Over the past several years, technology firms helped the nation’s office markets recover from the impact of a crushing recession. As a result, giddy leasing brokers have been loath to point that growth was going anywhere but up for the tech sector—until now.
Most office sector experts credit the recent tech jobs boom for the uptick in occupancy and the continued high demand for space—and higher rents—in many markets. Tech firms added more than one million jobs in the past five years, according to a July report from real estate services provider CBRE, and these firms increased leasing activity as overall share of nationwide office leasing from 11 percent in 2011 to 18 percent in 2015, the most growth of any job sector. A recent report published by real estate services firm JLL shows that there are 13.1 percent more U.S. tech jobs today than there were at the height of the dot-com boom in 2001, with most companies adding tech-savvy employees due to the evolution of consumer-based applications, enterprise cloud software and social media platforms.
However, even though the tech sector growth rate is still double the total U.S. employment growth rate, the JLL report indicates that a drop in venture capital spending this year will result in a pullback in hiring. A recent Fitch Ratings report also warned of a weakening in venture capital funding because of lackluster tech IPO performance, fewer private equity financings and selective layoffs at marquee tech companies.
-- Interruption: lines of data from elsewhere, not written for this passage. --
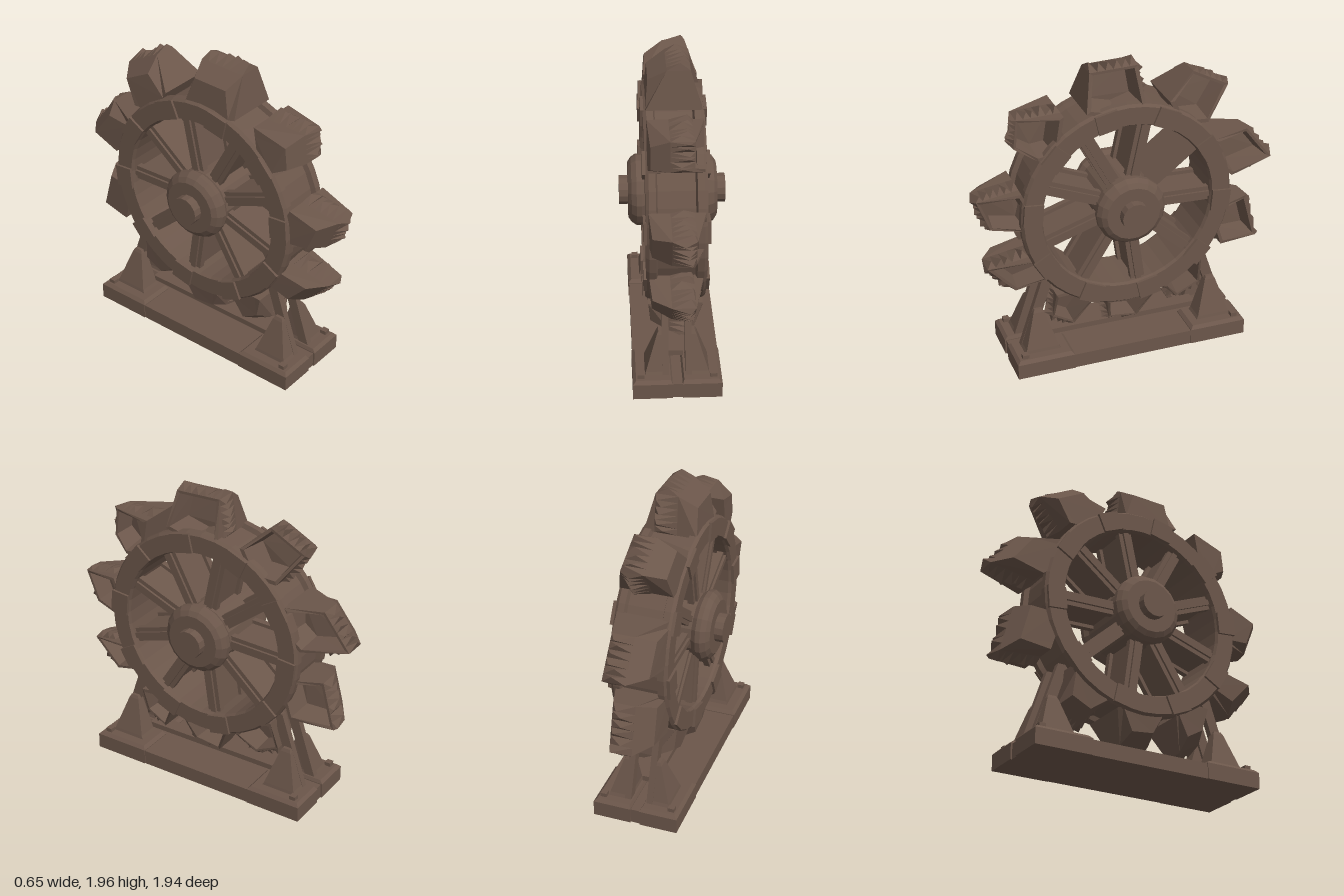
import * as THREE from 'three';

const CY = 1.03, CZ = 0.035; // wheel centre
const iron = new THREE.MeshStandardMaterial({ color: 0x6b564a, flatShading: true, side: THREE.DoubleSide });
iron.name = 'rusty iron';

function add(parent, geometry, name, x = 0, y = 0, z = 0) {
  const mesh = new THREE.Mesh(geometry, iron);
  mesh.name = name;
  mesh.position.set(x, y, z);
  parent.add(mesh);
  return mesh;
}

const box = (parent, name, w, h, d, x, y, z) => add(parent, new THREE.BoxGeometry(w, h, d), name, x, y, z);

// Skin a list of equal-length point loops and close both ends
function loft(loops) {
  const pos = [];
  const tri = (...pts) => pts.forEach((p) => pos.push(p.x, p.y, p.z));
  const n = loops[0].length;
  for (let s = 0; s < loops.length - 1; s++) {
    for (let i = 0; i < n; i++) {
      const j = (i + 1) % n, a = loops[s], b = loops[s + 1];
      tri(a[i], b[i], b[j]);
      tri(a[i], b[j], a[j]);
    }
  }
  for (const end of [loops[0], loops[loops.length - 1]]) {
    for (let i = 1; i < n - 1; i++) tri(end[0], end[i], end[i + 1]);
  }
  return geometryFrom(pos);
}

function geometryFrom(pos) {
  const g = new THREE.BufferGeometry();
  g.setAttribute('position', new THREE.Float32BufferAttribute(pos, 3));
  g.computeVertexNormals();
  return g;
}

// Turned part around the axle: points are [radius, x]
function turned(points, segments) {
  const g = new THREE.LatheGeometry(points.map(([r, x]) => new THREE.Vector2(r, x)), segments);
  return g.rotateZ(-Math.PI / 2);
}

let seed = 7;
const rand = () => (seed = (seed * 16807) % 2147483647) / 2147483647;

// Side profiles [z, y] of the buckets: back root, outer back, outer tip, front root
const BUCKETS = [
  [[0.29, 1.68], [0.25, 1.91], [-0.05, 1.92], [-0.08, 1.68]],
  [[-0.23, 1.68], [-0.40, 1.83], [-0.63, 1.71], [-0.48, 1.51]],
  [[-0.53, 1.38], [-0.77, 1.39], [-0.94, 1.17], [-0.65, 1.12]],
  [[-0.56, 0.90], [-0.78, 0.92], [-0.86, 0.62], [-0.59, 0.64]],
  [[-0.46, 0.56], [-0.48, 0.35], [-0.32, 0.27], [-0.21, 0.40]],
  [[-0.14, 0.37], [-0.05, 0.19], [0.14, 0.21], [0.17, 0.37]],
  [[0.27, 0.40], [0.37, 0.22], [0.51, 0.30], [0.50, 0.49]],
  [[0.50, 0.63], [0.74, 0.54], [0.91, 0.72], [0.60, 0.77]],
  [[0.66, 0.97], [0.88, 0.99], [0.96, 1.19], [0.70, 1.23]],
  [[0.59, 1.43], [0.72, 1.50], [0.70, 1.68], [0.43, 1.69]],
];

function bucket(profile) {
  const group = new THREE.Group();
  group.name = 'bucket';
  const pts = profile.map(([z, y]) => new THREE.Vector2(z, y));
  const mid = pts.reduce((s, p) => s.add(p), new THREE.Vector2()).multiplyScalar(0.25);
  const hub = new THREE.Vector2(CZ, CY);
  const root = mid.clone().sub(hub).setLength(0.6).add(hub);
  pts.push(root); // buried in the rim
  const outer = (i) => i === 1 || i === 2;
  const section = (centre, scale, xRoot, xOuter) => pts.map((p, i) => {
    const q = centre.clone().lerp(p, scale);
    return new THREE.Vector3(outer(i) ? xOuter : xRoot, q.y, q.x);
  });
  // closed shell on one side, hollow on the other
  add(group, loft([
    section(root, 0.76, -0.165, -0.15),
    section(root, 1, -0.165, -0.04),
    section(root, 1, 0.165, 0.1),
    section(mid, 0.86, 0.165, 0.1),
    section(mid, 0.72, 0, -0.03),
  ]), 'bucket shell');

  // ragged cutting teeth along the outer and leading edges
  const pos = [];
  for (const e of [1, 2]) {
    const a = pts[e], b = pts[e + 1];
    const along = b.clone().sub(a);
    const out = new THREE.Vector2(-along.y, along.x).normalize();
    if (out.dot(mid.clone().sub(a)) > 0) out.negate();
    const n = 6;
    for (let i = 0; i < n; i++) {
      const p = a.clone().lerp(b, i / n), q = a.clone().lerp(b, (i + 1) / n);
      const t = a.clone().lerp(b, (i + 0.25 + 0.7 * rand()) / n).addScaledVector(out, 0.02 + 0.025 * rand());
      const x = 0.1, back = -0.04, tip = 0.02 + 0.07 * rand();
      pos.push(x, p.y, p.x, x, q.y, q.x, tip, t.y, t.x);
      pos.push(back, q.y, q.x, back, p.y, p.x, tip, t.y, t.x);
      pos.push(back, p.y, p.x, x, p.y, p.x, tip, t.y, t.x);
      pos.push(x, q.y, q.x, back, q.y, q.x, tip, t.y, t.x);
    }
  }
  add(group, geometryFrom(pos), 'bucket teeth');
  return group;
}

function wheel() {
  const group = new THREE.Group();
  group.name = 'wheel';
  group.position.set(0, CY, CZ);
  // rim with raised side flanges
  add(group, turned([[0.55, -0.18], [0.66, -0.18], [0.675, -0.16], [0.675, -0.12], [0.645, -0.11],
    [0.645, 0.11], [0.675, 0.12], [0.675, 0.16], [0.66, 0.18], [0.55, 0.18], [0.54, 0.16],
    [0.54, -0.16], [0.55, -0.18]], 40), 'rim');
  // hub, bearing rings and axle
  add(group, turned([[0, -0.27], [0.17, -0.27], [0.2, -0.25], [0.22, -0.22], [0.22, -0.19], [0.2, -0.16],
    [0.2, 0.16], [0.22, 0.19], [0.22, 0.22], [0.2, 0.25], [0.17, 0.27], [0, 0.27]], 18), 'hub');
  add(group, turned([[0, -0.325], [0.09, -0.325], [0.09, 0.325], [0, 0.325]], 14), 'axle');

  // spokes: broad web with a flange on both faces
  for (let i = 0; i < 9; i++) {
    const spoke = new THREE.Group();
    spoke.name = 'spoke';
    spoke.rotation.x = Math.PI / 2 - THREE.MathUtils.degToRad(-2 + i * 40);
    spoke.rotation.x *= -1;
    box(spoke, 'spoke web', 0.24, 0.38, 0.045, 0, 0.37, 0);
    for (const s of [-1, 1]) {
      box(spoke, 'spoke flange', 0.04, 0.38, 0.09, s * 0.12, 0.37, 0);
      box(spoke, 'spoke rib', 0.02, 0.36, 0.035, s * 0.145, 0.37, 0);
    }
    group.add(spoke);
    // mirror the turn so that angles run from -z toward +y
  }
  // clamps on the rim faces
  for (let i = 0; i < 10; i++) {
    const clamp = new THREE.Group();
    clamp.name = 'rim clamp';
    clamp.rotation.x = (i + 0.35) * Math.PI / 5;
    for (const s of [-1, 1]) box(clamp, 'clamp plate', 0.02, 0.12, 0.14, s * 0.185, 0.605, 0);
    group.add(clamp);
  }
  return group;
}

// Rectangle loop at height y
const rect = (y, x0, x1, z0, z1) => [[x0, z0], [x1, z0], [x1, z1], [x0, z1]].map(([x, z]) => new THREE.Vector3(x, y, z));

function stand() {
  const group = new THREE.Group();
  group.name = 'stand';
  box(group, 'base plate', 0.53, 0.095, 1.5, 0, 0.0475, 0.03);
  for (const e of [-1, 1]) {
    const z = (v) => 0.03 + e * v;
    for (const s of [-1, 1]) {
      // foot slab, tapered pedestal and strut
      add(group, loft([
        rect(0, s * 0.03, s * 0.27, z(0.39), z(0.76)),
        rect(0.1, s * 0.03, s * 0.27, z(0.39), z(0.76)),
        rect(0.12, s * 0.04, s * 0.25, z(0.41), z(0.74)),
      ]), 'foot slab');
      add(group, loft([
        rect(0.1, s * 0.05, s * 0.2, z(0.45), z(0.7)),
        rect(0.14, s * 0.06, s * 0.19, z(0.47), z(0.68)),
        rect(0.36, s * 0.07, s * 0.12, z(0.54), z(0.61)),
        rect(0.38, s * 0.07, s * 0.11, z(0.55), z(0.6)),
      ]), 'pedestal');
      add(group, loft([
        rect(0.12, s * 0.05, s * 0.09, z(0.62), z(0.69)),
        rect(0.6, s * 0.05, s * 0.09, z(0.46), z(0.53)),
      ]), 'strut');
      box(group, 'bolt', 0.04, 0.03, 0.04, s * 0.22, 0.13, z(0.7));
    }
  }
  box(group, 'tie bar', 0.09, 0.035, 1.0, 0, 0.148, 0.03);
  return group;
}

export function createModel() {
  const model = new THREE.Group();
  model.name = 'bucketWheel';
  model.add(stand(), wheel());
  const buckets = new THREE.Group();
  buckets.name = 'buckets';
  BUCKETS.forEach((p) => buckets.add(bucket(p)));
  model.add(buckets);
  return model;
}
The Fitch report noted that office REITs overly dependent on technology firms for leasing and development are at risk.
A run-up in venture capital investment during 2014-15 fueled the tech hiring and office expansion, notes Amber Schiada, director of technology research for JLL. Investors shying away from the housing and stock markets during the recession needed somewhere to place their money, and the technology sector seemed like a good bet for growth, resulting in massive amounts of cash invested in Internet firms.
Now, these companies are merging and maturing, and are concentrating more on efficiencies, and the amount of new break-through firms has dwindled, Schiada says, slowing down investment in seed and early-stage IPO rounds this year. An impact can already be seen in the office sector—the drop in venture capital funding led to a combined 30.7 percent drop in tech leasing in the past 12 months in the top markets of San Francisco, Silicon Valley and New York City, she notes.
“When the venture capital money was flowing, the tech job growth was at three times the national rate, so we’re already seeing a slowdown,” Schiada says. “What we’re now expecting is a plateauing of the trend.”
The likelihood of a company burning out has become much more important to investors, according to Steffen Kammerer, tech practice group lead for JLL. He says venture capitalists are starting to increase their level of scrutiny when it comes to tech investments, which should chill the frenzy of firms gobbling up office space over the next 15 months.
The top office markets likely won’t see much further impact on occupancy this year, Schiada says, but the newest emerging markets, such as those housing new satellite tech offices, could feel the pinch if firms facing a major correction decide to pull back employees to headquarters in industry hubs.
“What we believe is that we won’t see much more of a contraction in tech job hiring, so there won’t really be a decline; we just think it won’t be as overheated as it has been,” Schiada says. “It’s good to have a pull-back now, so that there’s not a threat of a consequent crash later.”